"And so is Emilia! There's nothing left of her but her shoes!"
"That can't be! I won't believe your words!" declared Mama.
Papa just stood and stared at him for a moment. Then he ran to the shed
for an axe.
"Lead the way," he said. "Show me Emilia's shoes!"
They rushed down with Isen in the lead, running like a scairt cat, with
a bunch of dogs chasing after him. They rushed over the bridge, down
into the water meadow.
It was empty.
Except for the vast swath of bent over grasses, where a lot of water
had rushed over them. There was silty mud everywhere.
Two days later they found Emilia's shoes, stuck halfway up a willow
tree, growing by the river route. They were full of honeybees, building
We later found Emilia's head scarf, that she always wore in the early
mornings out on the misty meadow. It kept back her long, wild, wispy
flyaway hair. Her clothes, her pail, her body were never washed up
anywhere, even though we looked for months.
We children began to hope for a kind of miracle. Perhaps, she had been
stolen by water nymphs in the flood water, we said, amongst ourselves.
Perhaps somewhere, in fairy land, she was still alive! No one could
nay-say this idea, since there was never any real proof of what had

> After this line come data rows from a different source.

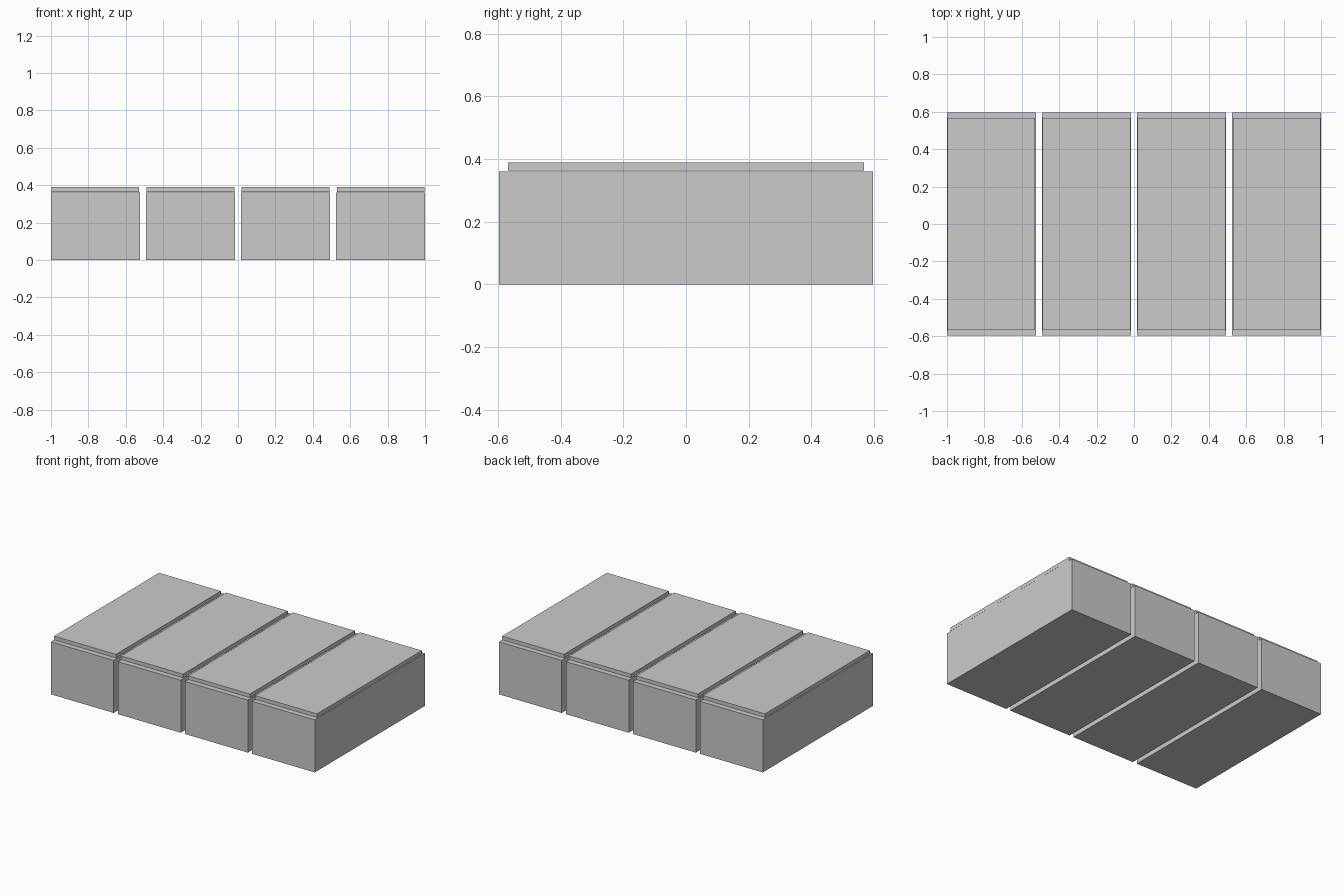
import bpy

if "Cube" in bpy.data.objects:
    bpy.data.objects.remove(bpy.data.objects["Cube"])


def box(name, size, centre):
    bpy.ops.mesh.primitive_cube_add(size=1, location=centre)
    obj = bpy.context.object
    obj.name = name
    obj.scale = size
    bpy.ops.object.transform_apply(location=False, rotation=False, scale=True)
    return obj


COUNT = 4
WIDTH, GAP = 0.476, 0.032
DEPTH, HEIGHT = 1.194, 0.36
TOP_LOW, TOP_HIGH = 0.364, 0.389

for i in range(COUNT):
    x = (i - (COUNT - 1) / 2) * (WIDTH + GAP)
    # Main block of each unit
    box(f"block_{i + 1}", (WIDTH, DEPTH, HEIGHT), (x, 0, HEIGHT / 2))
    # Thin inset slab hovering just above the block
    box(f"top_slab_{i + 1}", (WIDTH - 0.008, 1.135, TOP_HIGH - TOP_LOW),
        (x, 0, (TOP_LOW + TOP_HIGH) / 2))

become of her.
I believed that the bridge over the valley, was bewitched somehow, and
it was the bridge that had taken her to some other place, which none of
the rest of us could see. In fact, sometimes, before a storm, when
the thunderclouds gather in the high mountainous fields, and the sun
shines through, over the bridge, just so, I can see doors of light
opening under the bridge.
The next day, when I go to see where they are, they have closed
themselves up again.
There are no openings between the cement pillars anywhere.
What kind of power, can make such a thing appear?
Writing by Regina Stemberger